What is news anyway?

There is a campaign underway to raise $2.1 million to fund a movie about Kermit Gosnell, the doctor convicted of three murder counts, and 21 felony counts of illegal late-term abortions.  The movie producers are trying to make the case that nobody knows about this convicted murderer, yet everybody seems to know about Jodi Arias, the woman convicted of murdering her boyfriend in Arizona.

The argument is that Gosnell’s crimes are larger that are Arias’ and why does everybody know about Arias and not Gosnell?

The problem with this argument is that it misunderstands the nature of news and news reporting.

When television news reports on crime, it doesn’t weigh which crimes are worst.  If that were the case, CNN would have 24 hour coverage of Syria instead of 24 hour coverage of the Malaysian airliner.  There are many other factors that go into the determination whether to cover a story or not, and how much coverage to give it.

This is because TV news, whether we like it or not, wants viewers and ratings.  It is a reality show disguised as “news.”  More people would prefer watching a murder trial of a pretty, young woman than an elderly physician.  Yes, like it or not, the Arias case is sexier.  It has everything people want.  Drama, sex, lust, violence, you name it.

Some are making the case that the Gosnell case isn’t getting coverage because the media are generally left wing and pro-abortion.  The argument goes that they are ignoring his crimes because he was performing abortions.

In journalism school we had entire courses devoted to discussions about defining news.  The general  conclusion is that news is drama.  It is not what is most important; or what impact the greatest number of people; or what has the biggest impact on the world, or who and how many die.  Rather, TV news is predicated on whether the media can get cameras on scene, and the pictures they capture.  Plus it also helps to have pretty players either as criminals or victims.

Even if the movie gets made, people still have to go see it, and unfortunately without a pretty girl or sexy story, that is a long shot.


When is no news enough news?

For three weeks, CNN has covered the strange disappearance of Malaysian flight 370.  The only problem is, nobody knows what happened to the plane then, and as of this writing, nobody still knows.

Yet CNN continues to make it the Breaking News: story on their website and devotes most of their on-air coverage to the story.  This, despite the fact that every bit of information that comes out of Malaysia has been wrong.

To my knowledge no other news organization has devoted so much time and space to a story with no facts.  Isn’t news just that?  Facts?  How can CNN call itself a news organization when its coverage of this story consists of talking to experts and its own reporters over and over again, with nobody knowing anything?

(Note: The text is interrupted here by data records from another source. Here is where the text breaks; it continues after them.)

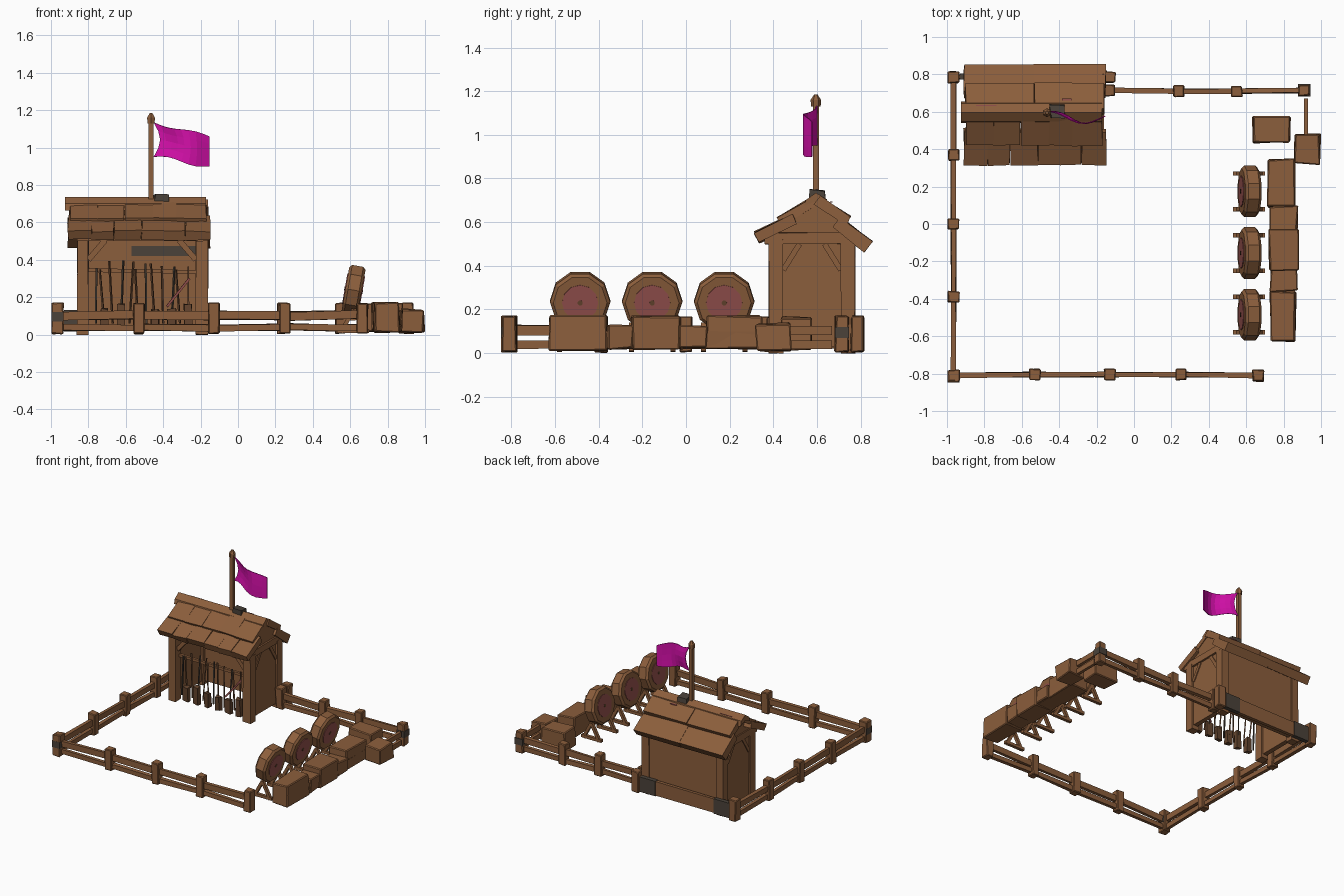
import bpy, bmesh, math, random
from mathutils import Vector, Matrix

if "Cube" in bpy.data.objects:
    bpy.data.objects.remove(bpy.data.objects["Cube"])

random.seed(4)


def material(name, rgb):
    m = bpy.data.materials.new(name)
    m.diffuse_color = (*rgb, 1)
    m.use_nodes = True
    m.node_tree.nodes["Principled BSDF"].inputs["Base Color"].default_value = m.diffuse_color
    return m


WOOD = material("brown wood", (0.26, 0.112, 0.045))
DARK = material("dark wood", (0.13, 0.06, 0.028))
GREY = material("grey iron", (0.07, 0.055, 0.042))
PINK = material("faded red paint", (0.30, 0.082, 0.075))
FLAG = material("magenta cloth", (0.66, 0.005, 0.40))


def finish(name, bm, mat):
    bmesh.ops.recalc_face_normals(bm, faces=bm.faces)
    me = bpy.data.meshes.new(name)
    bm.to_mesh(me)
    bm.free()
    me.materials.append(mat)
    ob = bpy.data.objects.new(name, me)
    bpy.context.collection.objects.link(ob)
    return ob


def block(name, matrix, mat=WOOD, jit=0.0, bevel=0.0):
    """Unit cube placed by a matrix, with hand-hewn corner wobble."""
    bm = bmesh.new()
    bmesh.ops.create_cube(bm, size=1, matrix=matrix)
    for v in bm.verts:
        v.co += Vector([random.uniform(-jit, jit) for _ in range(3)])
    if bevel:
        bmesh.ops.bevel(bm, geom=bm.edges[:], offset=bevel, segments=1, affect='EDGES')
    return finish(name, bm, mat)


def box(name, lo, hi, mat=WOOD, jit=0.0, bevel=0.0):
    lo, hi = Vector(lo), Vector(hi)
    m = Matrix.Translation((lo + hi) / 2) @ Matrix.Diagonal((*(hi - lo), 1))
    return block(name, m, mat, jit, bevel)


def beam(name, a, b, w, h, mat=WOOD, jit=0.0):
    """Square timber from a to b; w is sideways, h is upwards."""
    a, b = Vector(a), Vector(b)
    d = b - a
    m = (Matrix.Translation((a + b) / 2) @ d.to_track_quat('Z', 'Y').to_matrix().to_4x4()
         @ Matrix.Diagonal((w, h, d.length, 1)))
    return block(name, m, mat, jit)


def prism(name, pts, x0, x1, mat=WOOD):
    """Extrude a (y, z) outline along x."""
    bm = bmesh.new()
    f = bm.faces.new([bm.verts.new((x0, y, z)) for y, z in pts])
    r = bmesh.ops.extrude_face_region(bm, geom=[f])
    bmesh.ops.translate(bm, vec=(x1 - x0, 0, 0),
                        verts=[v for v in r['geom'] if isinstance(v, bmesh.types.BMVert)])
    return finish(name, bm, mat)


# ---- fence: posts joined by two rails ----
def post(x, y, banded=False):
    s = 0.03
    box("fence_post", (x - s, y - s, 0.005), (x + s, y + s, 0.17), jit=0.004, bevel=0.005)
    if banded:
        box("post_iron_band", (x - s - .003, y - s - .003, 0.07), (x + s + .003, y + s + .003, 0.12), GREY)


def fence(points, bands=()):
    for i, (x, y) in enumerate(points):
        post(x, y, i in bands)
    for (ax, ay), (bx, by) in zip(points, points[1:]):
        for z, h in ((0.038, 0.035), (0.103, 0.045)):
            dz = random.uniform(-.006, .006)
            beam("fence_rail", (ax, ay, z + dz), (bx, by, z - dz), 0.026, h, jit=0.003)


fence([(-0.965, 0.785), (-0.965, 0.37), (-0.965, 0.0), (-0.965, -0.39), (-0.965, -0.815)], {4})
fence([(-0.965, -0.81), (-0.53, -0.805), (-0.13, -0.805), (0.25, -0.805), (0.665, -0.81)])
fence([(-0.13, 0.715), (0.24, 0.71), (0.55, 0.71), (0.91, 0.715)], {3})
post(-0.13, 0.785)
for z in (0.038, 0.103):
    beam("short_rail", (0.92, 0.46, z), (0.92, 0.67, z), 0.022, 0.04)
box("rear_base_board", (-0.95, 0.775, 0.02), (-0.14, 0.80, 0.13), jit=0.003)
box("base_iron_corner", (-0.30, 0.772, 0.018), (-0.17, 0.805, 0.133), GREY)
box("base_iron_corner", (-0.93, 0.772, 0.018), (-0.80, 0.805, 0.133), GREY)

# ---- hut walls, open to the front and without a floor ----
for x0, x1 in ((-0.86, -0.80), (-0.225, -0.16)):
    for y0, y1 in ((0.38, 0.445), (0.71, 0.775)):
        box("hut_post", (x0, y0, 0.0), (x1, y1, 0.52), jit=0.003)
    xm = (x0 + x1) / 2
    box("side_wall", (xm - .018, 0.44, 0.03), (xm + .018, 0.72, 0.52))
    box("gable_beam", (x0, 0.36, 0.50), (x1, 0.80, 0.55), jit=0.003)
    prism("gable_panel", [(0.37, 0.54), (0.79, 0.54), (0.60, 0.68)], xm - .02, xm + .02)
    for ya, yb in ((0.445, 0.52), (0.71, 0.635)):
        beam("side_brace", (xm, ya, 0.38), (xm, yb, 0.50), 0.05, 0.025)
box("rear_wall", (-0.82, 0.735, 0.03), (-0.20, 0.765, 0.53))
box("front_lintel", (-0.82, 0.39, 0.50), (-0.20, 0.44, 0.55))
box("wall_iron_strip", (-0.57, 0.729, 0.42), (-0.22, 0.736, 0.475), GREY)
for x, s in ((-0.80, 1), (-0.225, -1)):
    beam("front_brace", (x, 0.41, 0.40), (x + s * .09, 0.41, 0.505), 0.025, 0.03)


# ---- layered plank roof ----
def planks(name, p0, p1, x0, x1, n, t=0.045):
    (y0, z0), (y1, z1) = p0, p1
    cuts = [x0 + (x1 - x0) * i / n for i in range(n + 1)]
    for i in range(1, n):
        cuts[i] += random.uniform(-.015, .015)
    d = Vector((0, y1 - y0, z1 - z0))
    for a, b in zip(cuts, cuts[1:]):
        m = (Matrix.Translation(((a + b) / 2, (y0 + y1) / 2, (z0 + z1) / 2 + random.uniform(-.003, .003)))
             @ Matrix.Rotation(math.atan2(d.z, d.y), 4, 'X')
             @ Matrix.Diagonal((b - a, d.length, t, 1)))
        block(name, m, WOOD, 0.005)


planks("front_lower_roof", (0.325, 0.53), (0.50, 0.615), -0.91, -0.15, 6, 0.05)
planks("front_upper_roof", (0.43, 0.605), (0.60, 0.70), -0.90, -0.17, 5)
planks("rear_lower_roof", (0.835, 0.49), (0.69, 0.60), -0.91, -0.15, 2, 0.06)
planks("rear_upper_roof", (0.745, 0.605), (0.60, 0.70), -0.90, -0.16, 2)
prism("ridge_cap", [(0.54, 0.665), (0.548, 0.70), (0.595, 0.735), (0.645, 0.705), (0.655, 0.665), (0.60, 0.69)],
      -0.925, -0.17)
for x, y, w in ((-0.79, 0.63, 0.11), (-0.36, 0.665, 0.05)):
    z = 0.725 - (y - 0.60) * 0.5
    beam("roof_paint_fleck", (x - w / 2, y, z), (x + w / 2, y, z), 0.012, 0.006, PINK)

# ---- flagpole and waving flag ----
px, py = -0.465, 0.595
beam("flagpole", (px, py, 0.68), (px, py, 1.15), 0.027, 0.027)
bm = bmesh.new()
for z0, r0, r1, h in ((1.13, 0.022, 0.024, 0.03), (1.16, 0.024, 0.008, 0.025)):
    bmesh.ops.create_cone(bm, cap_ends=True, segments=6, radius1=r0, radius2=r1, depth=h,
                          matrix=Matrix.Translation((px, py, z0 + h / 2)))
finish("pole_tip", bm, WOOD)
box("pole_iron_foot", (-0.445, 0.57, 0.68), (-0.375, 0.64, 0.745), GREY, 0.008)

bm = bmesh.new()
nu, nv, grid = 8, 4, []
for i in range(nu + 1):
    u = i / nu
    row = []
    for j in range(nv + 1):
        v = j / nv
        x = -0.45 + 0.295 * u + 0.035 * math.sin(math.pi * v) * (1 - u)
        y = 0.575 + 0.028 * math.cos(u * math.pi * 1.7) - 0.012 * u
        bot = 0.95 - 0.05 * u + 0.012 * math.sin(2 * math.pi * u)
        top = 1.135 - 0.075 * u - 0.008 * math.sin(2 * math.pi * u)
        row.append(bm.verts.new((x, y, bot + (top - bot) * v)))
    grid.append(row)
for i in range(nu):
    for j in range(nv):
        bm.faces.new((grid[i][j], grid[i + 1][j], grid[i + 1][j + 1], grid[i][j + 1]))
flag = finish("flag", bm, FLAG)
flag.modifiers.new("thickness", 'SOLIDIFY').thickness = 0.005

# ---- weapon rack in the open front ----
beam("rack_rail", (-0.81, 0.43, 0.345), (-0.21, 0.43, 0.335), 0.02, 0.02)
for i in range(12):
    x = -0.76 + i * 0.045
    lean = random.uniform(-.025, .025)
    beam("spear_shaft", (x, 0.40, 0.06), (x + lean, 0.415, random.uniform(.33, .40)), 0.009, 0.009,
         GREY if i % 3 == 0 else DARK)
    if i % 2:
        box("weapon_sheath", (x - .022, 0.375, 0.03), (x + .022, 0.41, random.uniform(.12, .17)), DARK, 0.006)
beam("red_spear", (-0.38, 0.39, 0.15), (-0.26, 0.41, 0.30), 0.012, 0.012, PINK)

# ---- three archery targets on trestles ----
for yc in (0.175, -0.155, -0.485):
    base = Matrix.Translation((0.618, yc, 0.238)) @ Matrix.Rotation(math.radians(100), 4, 'Y')
    bm = bmesh.new()
    bmesh.ops.create_cone(bm, cap_ends=True, segments=10, radius1=0.138, radius2=0.138, depth=0.088, matrix=base)
    caps = [e for e in bm.edges if any(len(f.verts) > 4 for f in e.link_faces)]
    bmesh.ops.bevel(bm, geom=caps, offset=0.014, segments=1, affect='EDGES')
    finish("target_body", bm, WOOD)
    for side in (-1, 1):
        for name, r, off, mat in (("target_ring", 0.083, 0.045, PINK), ("target_centre", 0.012, 0.047, DARK)):
            bm = bmesh.new()
            bmesh.ops.create_cone(bm, cap_ends=True, segments=12, radius1=r, radius2=r, depth=0.006,
                                  matrix=base @ Matrix.Translation((0, 0, side * off)))
            finish(name, bm, mat)
        y = yc + side * 0.095
        for xf in (0.55, 0.685):
            beam("trestle_leg", (xf, y, 0.01), (0.618, y, 0.135), 0.022, 0.022)
        beam("trestle_foot", (0.53, y, 0.02), (0.70, y, 0.02), 0.024, 0.022)

# ---- bales behind the targets and loose crates ----
box("bale_base", (0.735, -0.62, 0.02), (0.86, 0.34, 0.10), jit=0.004)
for lo, hi in (((0.71, 0.09, 0.02), (0.86, 0.345, 0.17)),
               ((0.73, -0.03, 0.02), (0.875, 0.095, 0.13)),
               ((0.725, -0.25, 0.02), (0.88, -0.025, 0.17)),
               ((0.73, -0.36, 0.02), (0.87, -0.24, 0.13)),
               ((0.73, -0.63, 0.015), (0.865, -0.365, 0.17)),
               ((0.635, 0.435, 0.015), (0.835, 0.58, 0.165)),
               ((0.86, 0.32, 0.012), (0.995, 0.48, 0.137))):
    box("straw_bale", lo, hi, WOOD, 0.007, 0.006)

Malaysian flight 370 is a fascinating and tragic story certainly worthy of coverage.  But shouldn’t that coverage come when there is real information to impart?

In the meantime, CNN, other things are happening in the world.